◆ Exercise brief: Please restate word for word the lines of the entries below from the one with "for x, y, r" to the one with "TILT = radians(33.6)", inclusive, and leave out every picture.

######

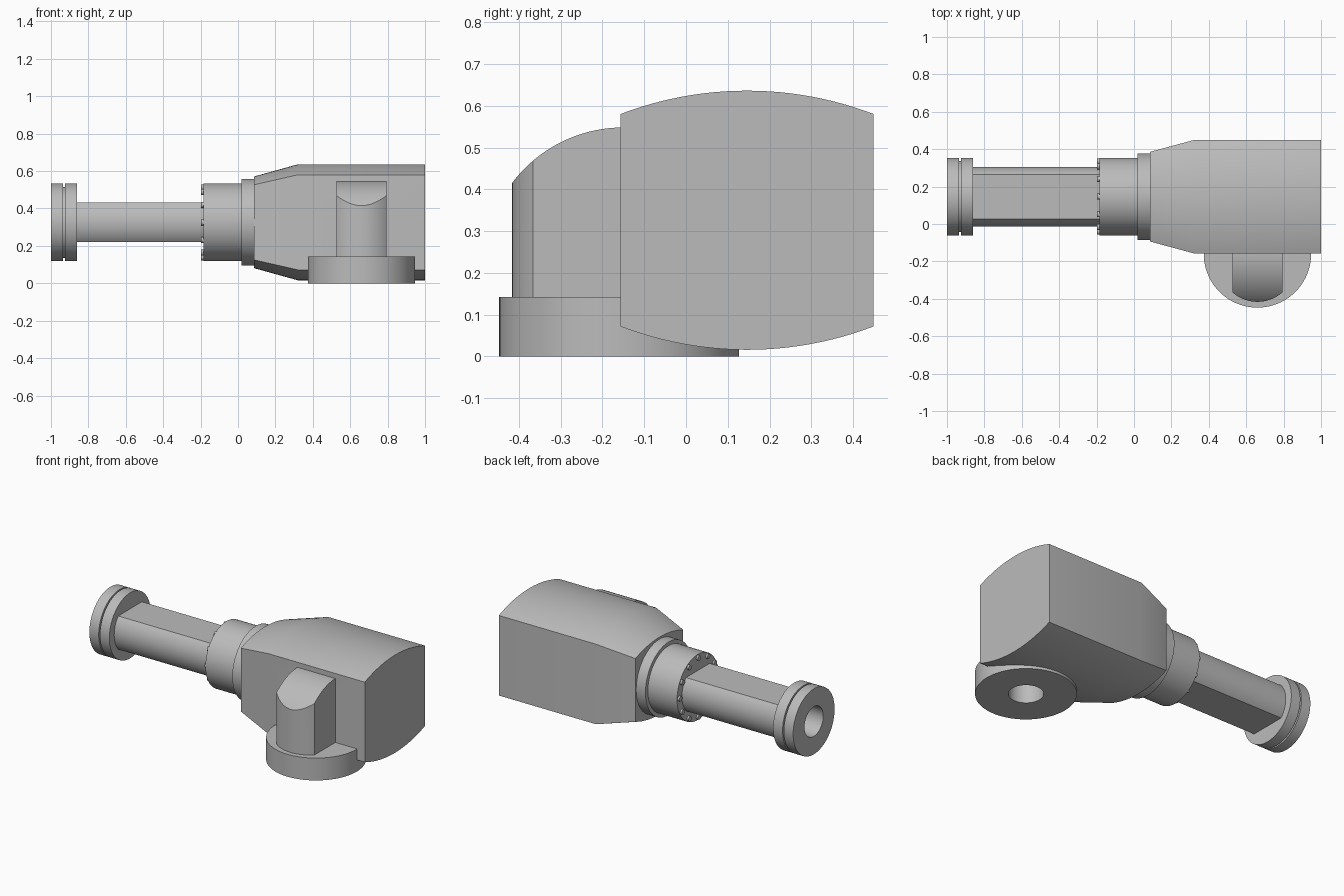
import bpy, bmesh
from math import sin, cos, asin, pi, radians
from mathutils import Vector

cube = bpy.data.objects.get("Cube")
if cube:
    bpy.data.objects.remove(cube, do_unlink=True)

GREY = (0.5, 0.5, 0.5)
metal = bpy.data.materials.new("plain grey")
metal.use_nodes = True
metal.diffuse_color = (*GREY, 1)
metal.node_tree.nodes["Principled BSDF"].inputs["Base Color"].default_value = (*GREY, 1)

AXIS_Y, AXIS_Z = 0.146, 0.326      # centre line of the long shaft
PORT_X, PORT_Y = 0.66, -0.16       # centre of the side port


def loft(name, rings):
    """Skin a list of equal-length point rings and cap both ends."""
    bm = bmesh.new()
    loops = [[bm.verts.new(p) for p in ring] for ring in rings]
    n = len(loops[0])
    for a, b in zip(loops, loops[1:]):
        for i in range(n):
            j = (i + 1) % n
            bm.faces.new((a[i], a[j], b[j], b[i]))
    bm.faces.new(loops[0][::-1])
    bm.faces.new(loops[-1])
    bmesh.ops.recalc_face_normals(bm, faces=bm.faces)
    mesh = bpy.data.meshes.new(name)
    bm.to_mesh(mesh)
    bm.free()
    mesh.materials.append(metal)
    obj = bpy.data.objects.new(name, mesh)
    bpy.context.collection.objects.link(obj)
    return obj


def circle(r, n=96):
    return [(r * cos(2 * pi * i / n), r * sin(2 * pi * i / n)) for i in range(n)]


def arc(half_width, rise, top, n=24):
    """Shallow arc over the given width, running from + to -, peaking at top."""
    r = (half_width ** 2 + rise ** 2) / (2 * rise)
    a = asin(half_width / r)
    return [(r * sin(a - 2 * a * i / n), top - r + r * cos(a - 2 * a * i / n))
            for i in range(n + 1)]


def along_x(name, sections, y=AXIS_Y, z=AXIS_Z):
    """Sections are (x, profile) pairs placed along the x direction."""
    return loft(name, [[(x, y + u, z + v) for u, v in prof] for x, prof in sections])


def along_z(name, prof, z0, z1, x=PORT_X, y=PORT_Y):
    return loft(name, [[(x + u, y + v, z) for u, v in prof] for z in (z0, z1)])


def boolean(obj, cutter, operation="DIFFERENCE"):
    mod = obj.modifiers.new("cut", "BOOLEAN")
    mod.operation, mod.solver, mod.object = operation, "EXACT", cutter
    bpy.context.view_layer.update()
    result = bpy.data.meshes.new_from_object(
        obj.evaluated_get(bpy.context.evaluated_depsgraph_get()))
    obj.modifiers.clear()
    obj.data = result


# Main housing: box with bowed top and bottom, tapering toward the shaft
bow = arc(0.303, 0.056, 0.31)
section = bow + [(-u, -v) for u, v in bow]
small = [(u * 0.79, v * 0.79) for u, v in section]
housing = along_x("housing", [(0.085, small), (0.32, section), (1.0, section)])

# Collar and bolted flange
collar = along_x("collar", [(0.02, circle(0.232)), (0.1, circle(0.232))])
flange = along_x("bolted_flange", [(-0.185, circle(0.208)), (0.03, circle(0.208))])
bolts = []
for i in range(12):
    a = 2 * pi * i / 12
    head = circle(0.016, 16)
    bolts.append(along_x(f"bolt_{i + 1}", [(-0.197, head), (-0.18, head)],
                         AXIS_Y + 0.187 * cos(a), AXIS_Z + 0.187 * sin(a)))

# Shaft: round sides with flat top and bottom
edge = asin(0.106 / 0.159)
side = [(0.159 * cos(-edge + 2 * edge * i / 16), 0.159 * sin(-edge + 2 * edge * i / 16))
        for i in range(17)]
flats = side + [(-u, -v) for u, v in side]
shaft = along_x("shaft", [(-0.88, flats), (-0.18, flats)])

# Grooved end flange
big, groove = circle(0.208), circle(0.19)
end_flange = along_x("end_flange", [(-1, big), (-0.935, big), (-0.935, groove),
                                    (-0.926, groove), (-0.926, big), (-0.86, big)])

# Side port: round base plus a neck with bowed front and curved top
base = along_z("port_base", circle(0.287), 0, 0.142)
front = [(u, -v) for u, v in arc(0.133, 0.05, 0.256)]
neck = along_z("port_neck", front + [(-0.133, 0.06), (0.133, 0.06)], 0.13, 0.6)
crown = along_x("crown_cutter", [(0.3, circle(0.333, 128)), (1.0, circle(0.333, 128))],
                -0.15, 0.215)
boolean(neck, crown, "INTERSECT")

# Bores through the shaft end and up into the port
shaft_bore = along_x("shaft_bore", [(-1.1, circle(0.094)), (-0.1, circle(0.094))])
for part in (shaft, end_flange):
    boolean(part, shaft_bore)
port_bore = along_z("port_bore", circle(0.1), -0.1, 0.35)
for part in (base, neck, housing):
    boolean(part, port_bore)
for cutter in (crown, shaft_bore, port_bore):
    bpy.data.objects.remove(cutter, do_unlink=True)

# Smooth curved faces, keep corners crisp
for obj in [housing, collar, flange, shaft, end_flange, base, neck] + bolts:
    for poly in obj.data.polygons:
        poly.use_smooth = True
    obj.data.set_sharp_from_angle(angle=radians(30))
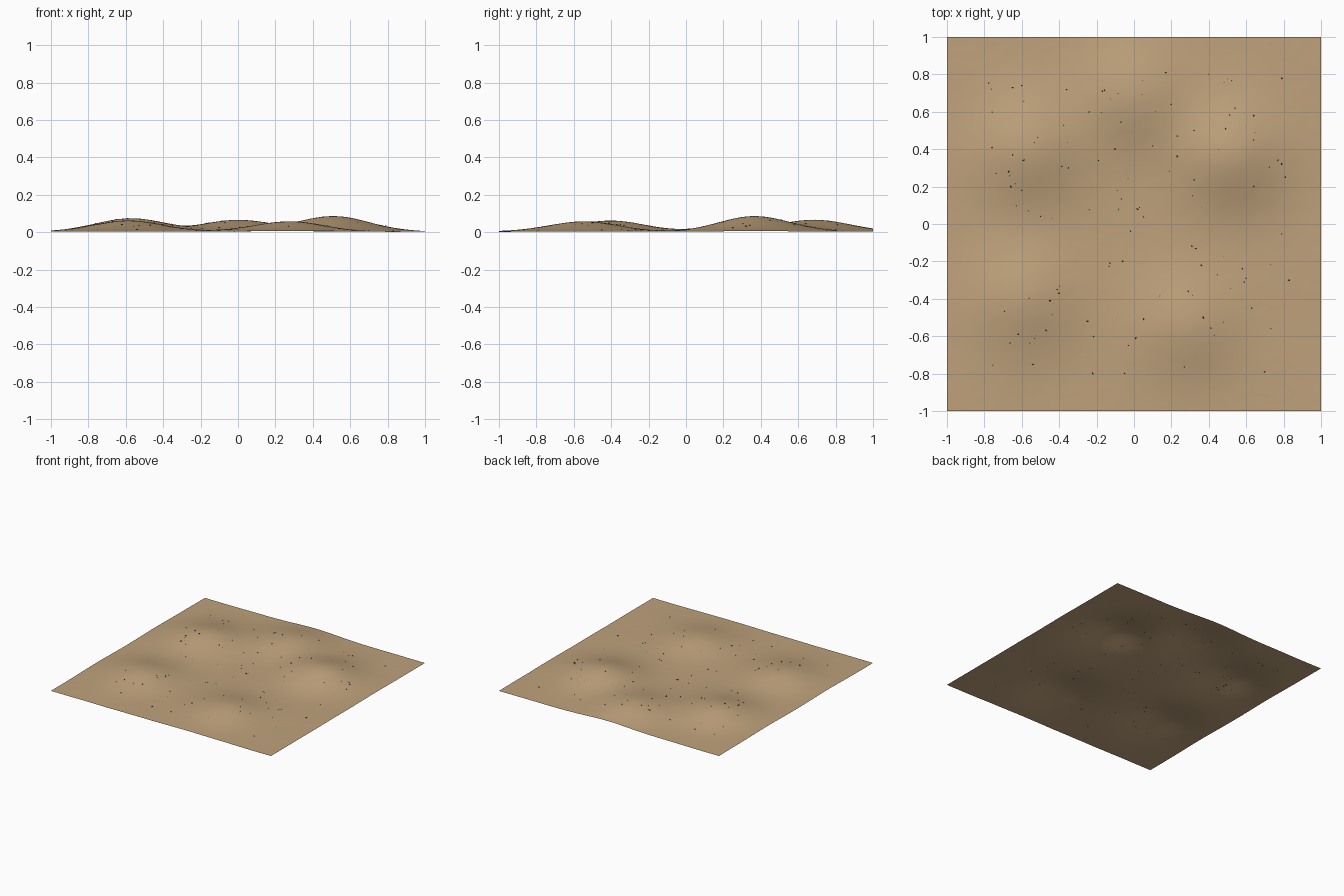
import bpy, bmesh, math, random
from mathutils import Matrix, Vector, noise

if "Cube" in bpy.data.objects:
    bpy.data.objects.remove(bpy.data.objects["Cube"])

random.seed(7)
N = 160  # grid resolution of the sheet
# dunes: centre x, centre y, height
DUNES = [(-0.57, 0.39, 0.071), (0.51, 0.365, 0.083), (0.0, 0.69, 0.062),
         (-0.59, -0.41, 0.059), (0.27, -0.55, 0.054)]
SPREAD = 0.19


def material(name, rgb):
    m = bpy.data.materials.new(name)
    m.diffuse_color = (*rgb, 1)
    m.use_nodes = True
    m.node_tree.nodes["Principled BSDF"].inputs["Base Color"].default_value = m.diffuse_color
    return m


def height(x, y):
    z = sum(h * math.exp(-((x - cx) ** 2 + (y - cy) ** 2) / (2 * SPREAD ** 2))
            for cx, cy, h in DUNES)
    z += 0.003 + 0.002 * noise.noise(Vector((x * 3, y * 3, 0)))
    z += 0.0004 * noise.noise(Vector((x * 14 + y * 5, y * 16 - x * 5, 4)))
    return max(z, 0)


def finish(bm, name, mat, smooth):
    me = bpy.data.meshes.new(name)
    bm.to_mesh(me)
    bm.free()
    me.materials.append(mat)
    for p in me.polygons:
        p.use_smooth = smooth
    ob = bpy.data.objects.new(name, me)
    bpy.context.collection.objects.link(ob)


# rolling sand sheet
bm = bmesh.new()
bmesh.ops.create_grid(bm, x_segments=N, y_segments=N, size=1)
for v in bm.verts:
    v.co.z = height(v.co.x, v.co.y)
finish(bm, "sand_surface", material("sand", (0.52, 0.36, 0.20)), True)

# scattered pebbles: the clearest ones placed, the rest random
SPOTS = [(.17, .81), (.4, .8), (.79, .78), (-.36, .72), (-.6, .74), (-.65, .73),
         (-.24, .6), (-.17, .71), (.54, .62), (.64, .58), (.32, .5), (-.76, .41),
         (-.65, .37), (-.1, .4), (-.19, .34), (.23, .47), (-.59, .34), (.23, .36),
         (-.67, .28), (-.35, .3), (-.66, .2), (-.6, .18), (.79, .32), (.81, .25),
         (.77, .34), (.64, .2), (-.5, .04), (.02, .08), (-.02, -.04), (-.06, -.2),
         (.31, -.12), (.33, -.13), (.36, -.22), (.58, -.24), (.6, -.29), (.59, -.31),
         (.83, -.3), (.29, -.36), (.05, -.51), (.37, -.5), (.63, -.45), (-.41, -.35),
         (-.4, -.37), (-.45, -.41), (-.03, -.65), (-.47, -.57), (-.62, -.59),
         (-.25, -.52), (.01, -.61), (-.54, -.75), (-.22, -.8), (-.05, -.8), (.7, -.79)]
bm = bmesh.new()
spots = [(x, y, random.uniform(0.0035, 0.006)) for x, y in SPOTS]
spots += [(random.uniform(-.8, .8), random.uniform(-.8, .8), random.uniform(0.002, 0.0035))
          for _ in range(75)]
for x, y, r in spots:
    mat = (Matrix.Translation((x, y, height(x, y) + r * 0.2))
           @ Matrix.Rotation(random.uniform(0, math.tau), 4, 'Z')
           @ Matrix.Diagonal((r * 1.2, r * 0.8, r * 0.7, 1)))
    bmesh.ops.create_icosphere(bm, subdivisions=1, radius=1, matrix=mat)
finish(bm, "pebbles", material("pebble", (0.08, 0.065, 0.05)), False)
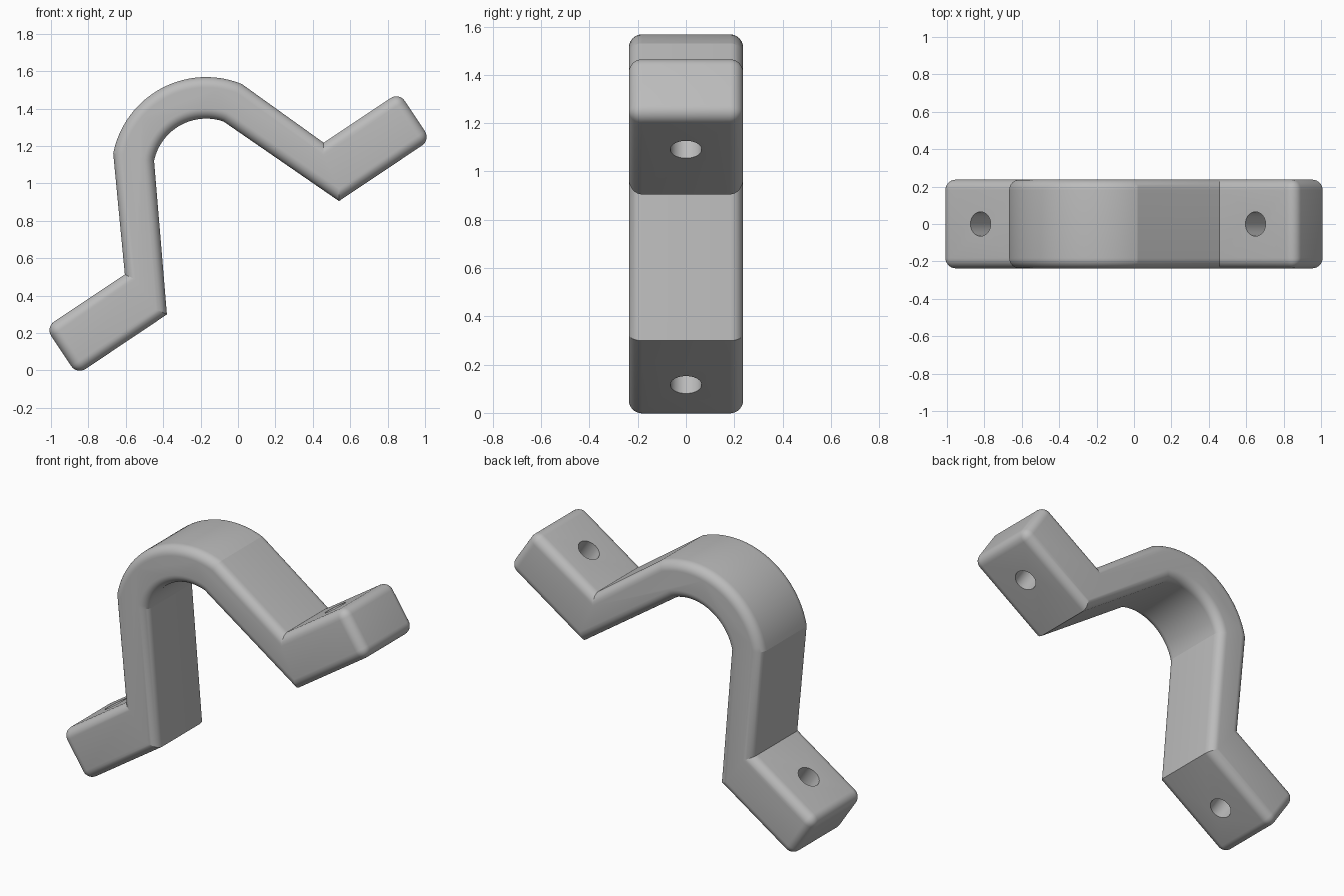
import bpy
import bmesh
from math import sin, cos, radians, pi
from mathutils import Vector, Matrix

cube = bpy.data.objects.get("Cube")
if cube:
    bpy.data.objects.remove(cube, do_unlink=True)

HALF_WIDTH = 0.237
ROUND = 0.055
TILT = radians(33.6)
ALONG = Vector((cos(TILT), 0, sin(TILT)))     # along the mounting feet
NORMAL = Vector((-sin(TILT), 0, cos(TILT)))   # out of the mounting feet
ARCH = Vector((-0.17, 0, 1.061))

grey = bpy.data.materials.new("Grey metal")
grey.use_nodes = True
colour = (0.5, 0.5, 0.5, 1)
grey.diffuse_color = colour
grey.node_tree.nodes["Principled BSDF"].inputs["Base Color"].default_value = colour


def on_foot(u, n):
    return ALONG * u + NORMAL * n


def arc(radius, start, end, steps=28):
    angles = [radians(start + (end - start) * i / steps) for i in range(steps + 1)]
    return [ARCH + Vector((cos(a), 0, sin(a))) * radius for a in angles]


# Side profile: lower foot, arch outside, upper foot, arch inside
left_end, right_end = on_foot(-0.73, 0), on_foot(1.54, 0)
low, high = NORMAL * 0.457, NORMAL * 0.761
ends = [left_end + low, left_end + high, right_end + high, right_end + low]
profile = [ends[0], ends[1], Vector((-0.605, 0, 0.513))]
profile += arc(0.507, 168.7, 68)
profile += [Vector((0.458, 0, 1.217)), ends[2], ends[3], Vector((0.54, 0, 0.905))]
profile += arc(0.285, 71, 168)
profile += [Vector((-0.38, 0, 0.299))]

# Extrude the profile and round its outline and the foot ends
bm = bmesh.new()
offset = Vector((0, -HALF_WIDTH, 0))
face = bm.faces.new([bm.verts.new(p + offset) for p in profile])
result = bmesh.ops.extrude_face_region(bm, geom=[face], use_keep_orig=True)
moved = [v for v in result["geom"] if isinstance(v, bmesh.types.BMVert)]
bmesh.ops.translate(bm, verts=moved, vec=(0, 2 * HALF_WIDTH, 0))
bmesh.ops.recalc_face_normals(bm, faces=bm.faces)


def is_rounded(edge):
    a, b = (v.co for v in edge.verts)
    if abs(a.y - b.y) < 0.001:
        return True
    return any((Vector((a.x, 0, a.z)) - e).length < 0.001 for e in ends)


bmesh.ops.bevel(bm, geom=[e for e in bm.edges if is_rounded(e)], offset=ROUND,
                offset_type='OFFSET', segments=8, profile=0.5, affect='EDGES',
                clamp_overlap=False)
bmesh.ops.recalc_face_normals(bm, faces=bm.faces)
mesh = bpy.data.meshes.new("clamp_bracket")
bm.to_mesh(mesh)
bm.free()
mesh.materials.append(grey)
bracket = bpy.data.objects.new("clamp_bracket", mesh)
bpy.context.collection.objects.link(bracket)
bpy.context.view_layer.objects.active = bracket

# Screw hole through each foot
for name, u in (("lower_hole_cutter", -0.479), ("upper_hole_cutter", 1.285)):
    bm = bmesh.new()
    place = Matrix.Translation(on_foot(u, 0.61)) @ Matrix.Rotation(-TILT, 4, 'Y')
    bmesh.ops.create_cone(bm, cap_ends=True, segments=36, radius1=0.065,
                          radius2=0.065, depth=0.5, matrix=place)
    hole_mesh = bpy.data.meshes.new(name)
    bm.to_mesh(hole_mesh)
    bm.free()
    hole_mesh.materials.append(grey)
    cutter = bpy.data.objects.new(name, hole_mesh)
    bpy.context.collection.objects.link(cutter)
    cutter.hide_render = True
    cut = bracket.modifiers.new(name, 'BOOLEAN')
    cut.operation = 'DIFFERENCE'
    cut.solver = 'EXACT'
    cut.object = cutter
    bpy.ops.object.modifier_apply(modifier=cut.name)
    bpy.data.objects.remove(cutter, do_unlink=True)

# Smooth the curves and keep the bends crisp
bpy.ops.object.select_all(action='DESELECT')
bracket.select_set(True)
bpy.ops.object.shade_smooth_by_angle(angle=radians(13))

######

◆ Solved exercise:
for x, y, r in spots:
    mat = (Matrix.Translation((x, y, height(x, y) + r * 0.2))
           @ Matrix.Rotation(random.uniform(0, math.tau), 4, 'Z')
           @ Matrix.Diagonal((r * 1.2, r * 0.8, r * 0.7, 1)))
    bmesh.ops.create_icosphere(bm, subdivisions=1, radius=1, matrix=mat)
finish(bm, "pebbles", material("pebble", (0.08, 0.065, 0.05)), False)
import bpy
import bmesh
from math import sin, cos, radians, pi
from mathutils import Vector, Matrix

cube = bpy.data.objects.get("Cube")
if cube:
    bpy.data.objects.remove(cube, do_unlink=True)

HALF_WIDTH = 0.237
ROUND = 0.055
TILT = radians(33.6)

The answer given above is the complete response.